There is no shortage of Dark Sun art in TSR/WotC publications, but there is also no small number of freelance and personal work. While most of the latter is fairly amateurish, we occasionally are treated to an artist who is both able to produce great work as well as express the Dark Sun setting in new ways. One such artist is deviantART’s Pachycrocuta.
Pachycrocuta (Jonathan) is a prolific fantasy illustrator on deviantART and his work spans both fantasy and science-fiction, with groups of work covering a variety of themes and settings. In 2010 and 2011 he visited the world of Dark Sun with magnificent results.

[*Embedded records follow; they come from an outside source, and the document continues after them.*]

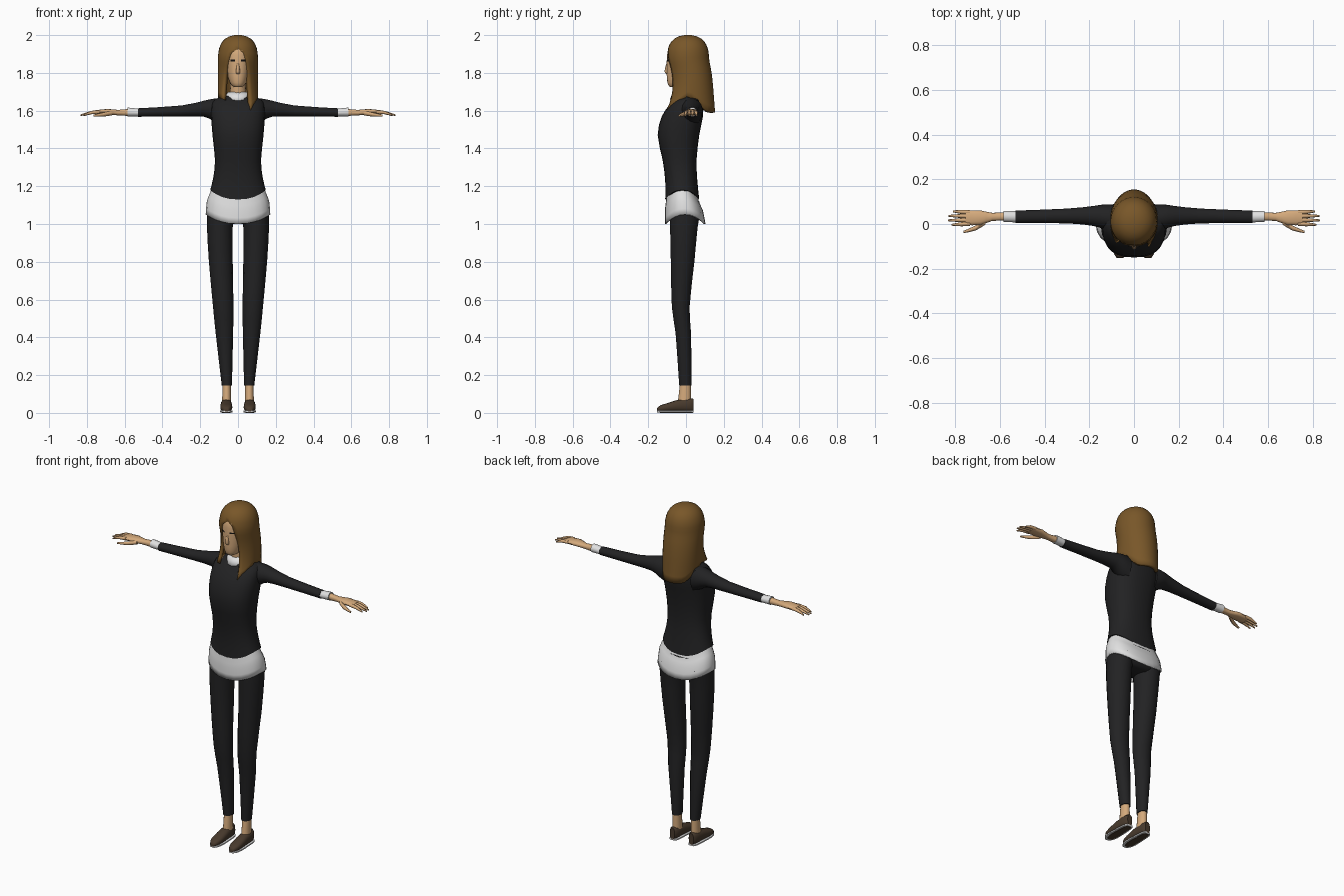
import bpy, bmesh, math
from mathutils import Matrix

if "Cube" in bpy.data.objects:
    bpy.data.objects.remove(bpy.data.objects["Cube"])


def material(name, *rgb):
    mat = bpy.data.materials.new(name)
    mat.use_nodes = True
    mat.diffuse_color = (*rgb, 1)
    shader = next(n for n in mat.node_tree.nodes if n.type == 'BSDF_PRINCIPLED')
    shader.inputs["Base Color"].default_value = (*rgb, 1)
    return mat


BLACK = material("charcoal cloth", .016, .016, .017)
WHITE = material("white cloth", .75, .75, .75)
SKIN = material("skin", .66, .4, .2)
HAIR = material("brown hair", .19, .095, .022)
LEATHER = material("dark brown leather", .065, .042, .026)
EYE = material("eye black", .005, .005, .005)


def finish(name, bm, mat, mirror=False, thickness=0):
    mesh = bpy.data.meshes.new(name)
    bm.to_mesh(mesh)
    bm.free()
    mesh.materials.append(mat)
    part = bpy.data.objects.new(name, mesh)
    bpy.context.collection.objects.link(part)
    if thickness:
        solid = part.modifiers.new("thickness", 'SOLIDIFY')
        solid.thickness = thickness
        solid.offset = -1
    if mirror:
        part.modifiers.new("mirror", 'MIRROR').use_mirror_merge = False
    bpy.ops.object.select_all(action='DESELECT')
    part.select_set(True)
    bpy.context.view_layer.objects.active = part
    bpy.ops.object.shade_smooth_by_angle(angle=math.radians(50))
    return part


def smooth_between(keys, steps=2):
    """Add sections between the key sections along a smooth spline."""
    result = []
    for i in range(len(keys) - 1):
        before, start = keys[max(i - 1, 0)], keys[i]
        end, after = keys[i + 1], keys[min(i + 2, len(keys) - 1)]
        for step in range(steps):
            u = step / steps
            result.append([
                q + u * (r - p + u * (2 * p - 5 * q + 4 * r - s
                                      + u * (3 * (q - r) + s - p))) / 2
                for p, q, r, s in zip(before, start, end, after)])
    return result + [keys[-1]]


def signed_power(value, power):
    return math.copysign(abs(value) ** (2 / power), value)


def loft(name, mat, keys, axis='Z', sides=16, power=2, caps=True, **options):
    """Key section: position, middle, half width, low side, high side, dip."""
    bm = bmesh.new()
    loops = []
    for position, middle, half, low, high, *dip in smooth_between(keys):
        loop = []
        for k in range(sides):
            angle = math.tau * k / sides
            c, s = math.cos(angle), math.sin(angle)
            a = middle + half * signed_power(c, power)
            b = (low + high) / 2 + (high - low) / 2 * signed_power(s, power)
            t = position - sum(dip) * s * s
            place = {'X': (t, a, b), 'Y': (a, t, b), 'Z': (a, b, t)}
            loop.append(bm.verts.new(place[axis]))
        loops.append(loop)
    for near, far in zip(loops, loops[1:]):
        for k in range(sides):
            bm.faces.new((near[k - 1], near[k], far[k], far[k - 1]))
    if caps:
        bm.faces.new(loops[0])
        bm.faces.new(loops[-1])
    bmesh.ops.recalc_face_normals(bm, faces=bm.faces)
    return finish(name, bm, mat, **options)


def body(z, half, front, back, dip=0):
    return (z, 0, half, front, back, dip)


# Clothing on the torso
loft("sweater", BLACK, [
    body(1.18, .147, -.11, .07, .05), body(1.25, .13, -.11, .06, .02),
    body(1.34, .122, -.124, .056), body(1.47, .135, -.15, .07),
    body(1.57, .142, -.128, .09), body(1.63, .14, -.088, .09),
    body(1.66, .122, -.056, .085), body(1.68, .065, -.036, .075)],
    sides=24, power=2.4)
loft("shirt_tail", WHITE, [
    body(1.22, .128, -.1, .058, .04), body(1.17, .146, -.106, .068, .05),
    body(1.12, .165, -.112, .09, .05), body(1.05, .171, -.112, .103, .05)],
    sides=24, power=2.2, caps=False, thickness=.008)
loft("shirt_collar", WHITE, [
    body(1.67, .074, -.064, .082, .016), body(1.7, .052, -.036, .066)],
    caps=False, thickness=.006)
loft("trouser_hips", BLACK, [
    body(1, .1, -.055, .045), body(1.03, .155, -.09, .075),
    body(1.12, .15, -.09, .07)], sides=20, power=2.3)

# Legs
loft("trouser_leg", BLACK, [
    (1.06, .092, .07, -.088, .078), (.98, .096, .068, -.086, .063),
    (.8, .091, .063, -.082, .046), (.56, .078, .054, -.076, .02),
    (.42, .072, .046, -.056, .028), (.146, .059, .027, -.037, .03)],
    sides=14, mirror=True)
loft("ankle", SKIN, [
    (.17, .06, .022, -.03, .026), (.05, .06, .024, -.044, .027)],
    sides=12, mirror=True)

# Shoes and soles share one outline: length position, half width, top
FOOT = .062
outline = [(-.153, .012, .026), (-.135, .025, .04), (-.1, .032, .051),
           (-.04, .03, .07), (.02, .026, .076), (.04, .016, .074)]
loft("shoe", LEATHER, [(y, FOOT, half, .007, top) for y, half, top in outline],
     axis='Y', power=2.5, mirror=True)
loft("shoe_sole", WHITE, [(y, FOOT, half + .002, .002, .013) for y, half, _ in outline],
     axis='Y', power=5, mirror=True)
loft("sole_tread", LEATHER, [(y * .9, FOOT, half * .75, 0, .006) for y, half, _ in outline],
     axis='Y', power=5, mirror=True)

# Arms
loft("sleeve", BLACK, [
    (.09, .027, .061, 1.52, 1.668), (.135, .032, .056, 1.545, 1.664),
    (.18, .036, .045, 1.567, 1.654), (.3, .036, .033, 1.569, 1.628),
    (.53, .032, .028, 1.567, 1.613)], axis='X', sides=14, mirror=True)
loft("shirt_cuff", WHITE, [
    (.515, .032, .025, 1.57, 1.61), (.585, .034, .025, 1.569, 1.617)],
    axis='X', sides=14, mirror=True)
loft("hand", SKIN, [
    (.57, .034, .02, 1.572, 1.611), (.635, .032, .018, 1.575, 1.604),
    (.69, .028, .033, 1.579, 1.609), (.755, .028, .032, 1.58, 1.602)],
    axis='X', sides=12, power=2.4, mirror=True)


def finger(name, path):
    loft(name, SKIN, [(x, y, r, z - r, z + r) for x, y, z, r in path],
         axis='X', sides=8, mirror=True)


for i, name in enumerate(("index", "middle", "ring", "little")):
    y = .001 + .017 * i
    fan = .003 * (i - 1.5)
    tip = .835 - .009 * (i - 1.4) ** 2
    finger(name + "_finger", [(.735, y, 1.593, .01), (.775, y + fan / 2, 1.59, .009),
                              (tip, y + fan, 1.576, .004)])
finger("thumb", [(.665, .01, 1.588, .012), (.71, -.018, 1.58, .011),
                 (.765, -.036, 1.574, .005)])

# Neck, head and nose
loft("neck", SKIN, [
    body(1.65, .046, -.036, .06), body(1.78, .04, -.045, .055)], sides=14)
head = loft("head", SKIN, [
    body(1.724, .018, -.082, -.03), body(1.735, .035, -.094, 0),
    body(1.765, .05, -.101, .05), body(1.81, .062, -.102, .08),
    body(1.865, .068, -.102, .09), body(1.92, .068, -.096, .088),
    body(1.96, .052, -.07, .065)], sides=20, power=2.2)
loft("nose", SKIN, [
    body(1.795, .009, -.105, -.09), body(1.807, .011, -.114, -.09),
    body(1.85, .006, -.104, -.09)], sides=8)

# Eyes laid onto the face surface
bm = bmesh.new()
bmesh.ops.create_grid(bm, x_segments=6, y_segments=1, size=.5)
bm.transform(Matrix.Translation((.036, -.11, 1.866))
             @ Matrix.Rotation(math.pi / 2, 4, 'X')
             @ Matrix.Diagonal((.036, .009, 1, 1)))
eye = finish("eye", bm, EYE)
wrap = eye.modifiers.new("on face", 'SHRINKWRAP')
wrap.target = head
wrap.offset = .002
eye.modifiers.new("mirror", 'MIRROR').use_mirror_merge = False


# Long hair: a dome that runs down into a shell, open at the face
CROWN, WIDEST, TIPS, HAIRLINE = 2, 1.87, 1.59, 1.925
ROWS, COLUMNS = 16, 28


def hair_bottom(angle):
    forward = math.cos(angle)
    if forward < 0:
        return 1.68 - .09 * min(1, -1.3 * forward)
    return 1.68 - (.1 if math.sin(angle) > 0 else .03) * forward


def hair_row(z):
    rise = max(0, (z - WIDEST) / (CROWN - WIDEST))
    fall = max(0, (WIDEST - z) / (WIDEST - TIPS))
    dome = max(.01, 1 - rise ** 2.5) ** .4
    opening = max(0, (HAIRLINE - z) / (HAIRLINE - TIPS)) ** .3
    right, left = .85 * opening, .67 * opening
    middle = .01 + .07 * fall * (1 - fall)
    depth = (.112 + .033 * fall ** 3) * dome
    row = []
    for j in range(COLUMNS + 1):
        angle = left + (math.tau - right - left) * j / COLUMNS
        drop = fall * (WIDEST - hair_bottom(angle))
        row.append(bm.verts.new((.106 * dome * math.sin(angle),
                                 middle - depth * math.cos(angle),
                                 WIDEST - drop if fall else z)))
    return row


bm = bmesh.new()
levels = [CROWN - (CROWN - TIPS) * (i / ROWS) ** 1.5 for i in range(ROWS + 1)]
grid = [hair_row(z) for z in levels]
for upper, lower in zip(grid, grid[1:]):
    for j in range(COLUMNS):
        bm.faces.new((upper[j], lower[j], lower[j + 1], upper[j + 1]))
bm.faces.new(grid[0][:-1])
bmesh.ops.remove_doubles(bm, verts=bm.verts, dist=.001)
finish("long_hair", bm, HAIR, thickness=.02)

I’ll link to the Dark Sun pieces here with my praises:
- Dark Sun 1 – The dray design looks great as does his macuahuitl-like weapon.
- Dark Sun 2 – I like the look of the armor and weapon (again, macuahuitl-like) combination on the subject on the right.
- Dark Sun 3 – Excellent armor and weapon designs (long throwing dart? and jaw bones).
- Dark Sun 4 – Great incorporation of African concepts.
- Dark Sun 5 – More great armor and weapon concepts in the left subject.
- Dark Sun 6 – Rarely do you ever see a dwarf with a weak chin. I like seeing more “real” facial structure here.
- Dark Sun 7 – Great costuming here.
- Dark Sun 8 – The setting could always use more variety in its riding animals.
- Dark Sun 9 – I like this since it brings halflings back to their original concept in the original 2e boxed set.
- Dark Sun 10 – Continuing great armor and weapon concepts, here a wicker/rattan armor idea makes an appearance.
- Dark Sun 11 – Only the third illustrated use of a cliff glider I can recall.
- Dark Sun 14 – The feather cloak is a great idea.
- Dark Sun 15 – Great use of color and I like the throwing darts.
As of March 2012 he was taking commissions, which is rare indeed for someone who produces quality work and also understands Dark Sun. His imagination and clean inking gives each piece a presence that’s hard not to notice, and his desire to bring some new concepts to Dark Sun by lending from actual primitive cultures gives a welcome breath of life to the setting.